Output exactly the lines from the one with "shelves = [(0.475, 0.706, -0.213, -0.125, z, z" through the last line of the data below, both included, and nothing more.

[Plain-text document sources]
--------------------------------

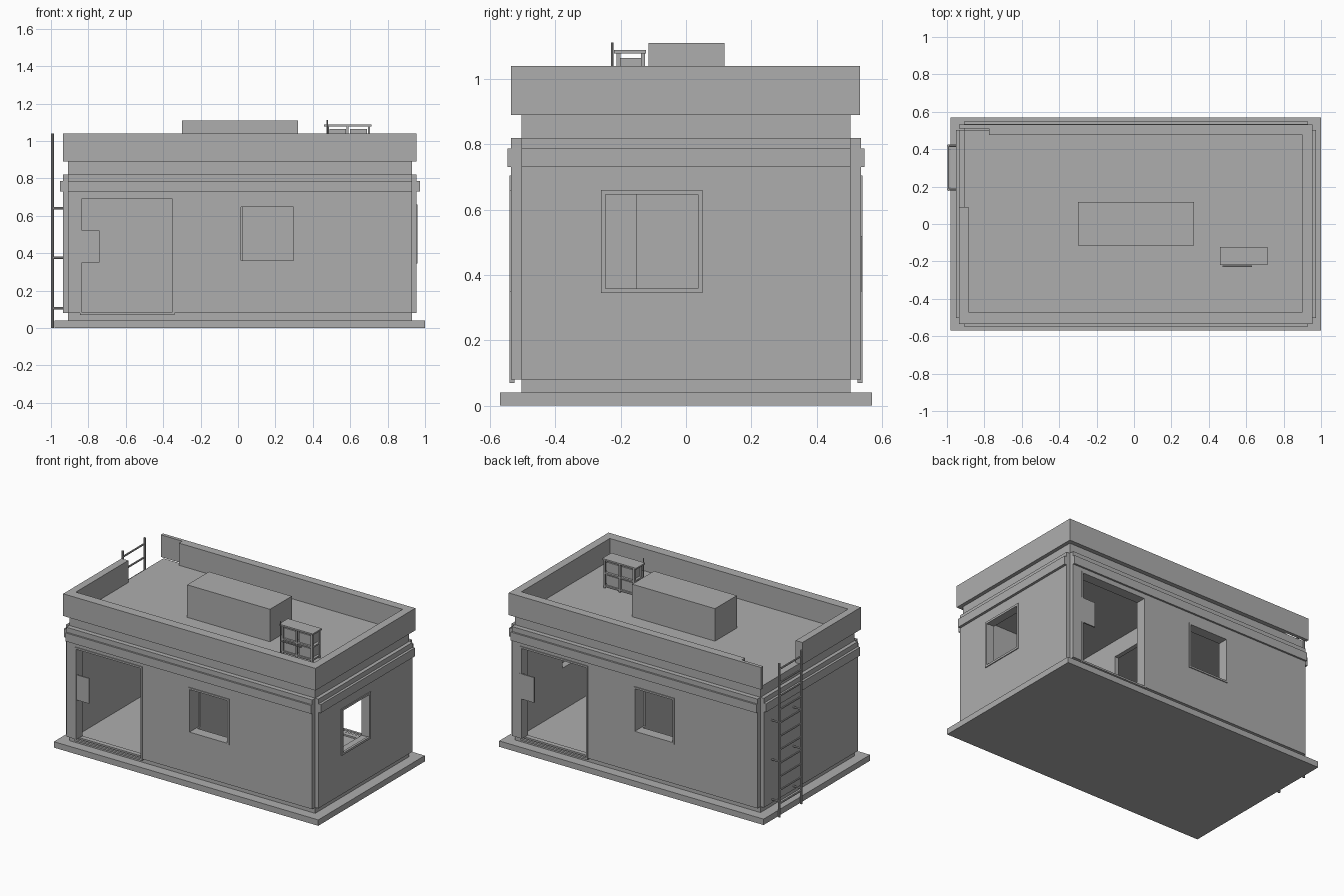
import bpy
import bmesh
from mathutils import Vector

old = bpy.data.objects.get("Cube")
if old:
    bpy.data.objects.remove(old, do_unlink=True)

grey = bpy.data.materials.new("plain_grey")
grey.use_nodes = True
colour = (0.42, 0.42, 0.42, 1)
grey.diffuse_color = colour
grey.node_tree.nodes["Principled BSDF"].inputs["Base Color"].default_value = colour

MID = 0.01              # centre of the building along x
X0, X1, Y = -0.91, 0.93, 0.503   # outer faces of the core walls


def finish(name, bm):
    mesh = bpy.data.meshes.new(name)
    bm.to_mesh(mesh)
    bm.free()
    mesh.materials.append(grey)
    obj = bpy.data.objects.new(name, mesh)
    bpy.context.scene.collection.objects.link(obj)
    return obj


def boxes(name, *spans):
    """One object made of boxes, each given as (x0, x1, y0, y1, z0, z1)."""
    bm = bmesh.new()
    for a, b, c, d, e, f in spans:
        verts = bmesh.ops.create_cube(bm, size=1)["verts"]
        for v in verts:
            v.co = Vector(((a + b) / 2 + v.co.x * (b - a),
                           (c + d) / 2 + v.co.y * (d - c),
                           (e + f) / 2 + v.co.z * (f - e)))
    return finish(name, bm)


def rods(name, radius, *ends):
    """One object made of round bars between pairs of points."""
    bm = bmesh.new()
    for p, q in ends:
        p, q = Vector(p), Vector(q)
        rot = (q - p).to_track_quat("Z", "Y").to_matrix().to_4x4()
        rot.translation = (p + q) / 2
        bmesh.ops.create_cone(bm, cap_ends=True, segments=8, radius1=radius,
                              radius2=radius, depth=(q - p).length, matrix=rot)
    return finish(name, bm)


def cut(obj, spans):
    """Cut box-shaped openings and bake the result."""
    cutters = []
    for span in spans:
        tool = boxes("cutter", span)
        tool.hide_render = True
        mod = obj.modifiers.new("opening", "BOOLEAN")
        mod.operation, mod.solver, mod.object = "DIFFERENCE", "EXACT", tool
        cutters.append(tool)
    bpy.context.view_layer.update()
    graph = bpy.context.evaluated_depsgraph_get()
    baked = bpy.data.meshes.new_from_object(obj.evaluated_get(graph))
    obj.modifiers.clear()
    obj.data = baked
    for tool in cutters:
        bpy.data.objects.remove(tool, do_unlink=True)


def spin(s):
    """The same box turned half a turn about the building's centre."""
    return (2 * MID - s[1], 2 * MID - s[0], -s[3], -s[2], s[4], s[5])


def ring(a, b, z0, z1, w):
    """Four bars around a rectangular opening, as (a0, a1, z0, z1)."""
    return [(a, a + w, z0, z1), (b - w, b, z0, z1),
            (a + w, b - w, z0, z0 + w), (a + w, b - w, z1 - w, z1)]


# Openings: one door and window on each long side, one window on the +x end
door = (-0.835, -0.35, -0.6, -0.44, 0.08, 0.695)
window = (0.015, 0.30, -0.6, -0.44, 0.36, 0.65)
end_window = (0.86, 1.1, -0.247, 0.037, 0.355, 0.65)
openings = [door, window, spin(door), spin(window), end_window]

# Ground slab and hollow core with two rooms joined by a doorway
boxes("ground_slab", (-0.98, 1.0, -0.57, 0.57, 0, 0.04))
core = boxes("core_walls", (X0, X1, -Y, Y, 0.04, 0.89))
room = (MID + 0.015, 0.90, -0.47, 0.47, 0.07, 0.83)
cut(core, [room, spin(room), (-0.1, 0.12, -0.15, 0.15, 0.07, 0.72)] + openings)

# Raised wall panels and cornice bands, leaving notched corners
front_panel = (X0, X1, -0.535, -Y, 0.08, 0.82)
front_band = (X0, X1, -0.547, -0.535, 0.73, 0.787)
left_panel = (X1, 0.955, -Y, Y, 0.08, 0.82)
left_band = (0.955, 0.972, -Y, Y, 0.73, 0.787)
for side, panel, band in (("front", front_panel, front_band),
                          ("back", spin(front_panel), spin(front_band)),
                          ("left", left_panel, left_band),
                          ("right", spin(left_panel), spin(left_band))):
    wall = boxes(side + "_wall_panel", panel)
    if side != "right":
        cut(wall, openings)
    boxes(side + "_cornice", band)

# Thin frames around the openings, and the plate hung beside each door
door_bars = [(a, b, -0.541, -0.525, c, d)
             for a, b, c, d in ring(-0.845, -0.34, 0.07, 0.705, 0.012)]
window_bars = [(a, b, -0.541, -0.525, c, d)
               for a, b, c, d in ring(0.005, 0.31, 0.348, 0.66, 0.012)]
plate = (-0.85, -0.74, -0.539, -0.53, 0.35, 0.52)
for side, turn in (("front", lambda s: s), ("back", spin)):
    boxes(side + "_door_frame", *map(turn, door_bars))
    boxes(side + "_window_frame", *map(turn, window_bars))
    boxes(side + "_door_plate", turn(plate))
boxes("left_window_frame", *[(0.945, 0.961, a, b, c, d)
                             for a, b, c, d in ring(-0.26, 0.05, 0.345, 0.66, 0.014)])

# Roof parapet with a gap at the ladder
boxes("parapet",
      (-0.935, 0.955, -0.535, -0.47, 0.89, 1.04),
      (0.90, 0.955, -0.47, 0.475, 0.89, 1.04),
      (-0.775, 0.955, 0.475, 0.533, 0.89, 1.04),
      (-0.935, -0.775, 0.51, 0.533, 0.89, 1.04),
      (-0.935, -0.885, -0.47, 0.09, 0.89, 1.04))
boxes("roof_block", (-0.30, 0.32, -0.115, 0.118, 0.885, 1.11))

# Roof equipment rack: frame, four units, mast and pipe
posts = [(x, x + 0.012, y, y + 0.012, 0.89, 1.078)
         for x in (0.475, 0.58, 0.694) for y in (-0.213, -0.137)]
shelves = [(0.475, 0.706, -0.213, -0.125, z, z + 0.01) for z in (0.90, 0.985)]
boxes("rack_frame", (0.46, 0.713, -0.22, -0.122, 1.078, 1.088), *posts, *shelves)
boxes("rack_units", *[(x, x + 0.09, -0.205, -0.135, z, z + 0.066)
                      for x in (0.488, 0.60) for z in (0.91, 0.998)])
rods("rack_mast", 0.004, ((0.477, -0.226, 0.89), (0.477, -0.226, 1.112)),
     ((0.477, -0.226, 0.98), (0.63, -0.226, 0.98)))

# Access ladder: rails, rungs and wall brackets
RAIL = -0.992
sides = (0.185, 0.418)
rods("ladder_rails", 0.008, *[((RAIL, y, 0), (RAIL, y, 1.04)) for y in sides])
rods("ladder_rungs", 0.006, *[((RAIL, sides[0], 0.09 + i * 0.091),
                               (RAIL, sides[1], 0.09 + i * 0.091)) for i in range(11)])
rods("ladder_brackets", 0.006, *[((RAIL, y, z), (-0.93, y, z))
                                 for y in sides for z in (0.105, 0.375, 0.64)])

--------------------------------

• RESPONSE AREA:
shelves = [(0.475, 0.706, -0.213, -0.125, z, z + 0.01) for z in (0.90, 0.985)]
boxes("rack_frame", (0.46, 0.713, -0.22, -0.122, 1.078, 1.088), *posts, *shelves)
boxes("rack_units", *[(x, x + 0.09, -0.205, -0.135, z, z + 0.066)
                      for x in (0.488, 0.60) for z in (0.91, 0.998)])
rods("rack_mast", 0.004, ((0.477, -0.226, 0.89), (0.477, -0.226, 1.112)),
     ((0.477, -0.226, 0.98), (0.63, -0.226, 0.98)))

# Access ladder: rails, rungs and wall brackets
RAIL = -0.992
sides = (0.185, 0.418)
rods("ladder_rails", 0.008, *[((RAIL, y, 0), (RAIL, y, 1.04)) for y in sides])
rods("ladder_rungs", 0.006, *[((RAIL, sides[0], 0.09 + i * 0.091),
                               (RAIL, sides[1], 0.09 + i * 0.091)) for i in range(11)])
rods("ladder_brackets", 0.006, *[((RAIL, y, z), (-0.93, y, z))
                                 for y in sides for z in (0.105, 0.375, 0.64)])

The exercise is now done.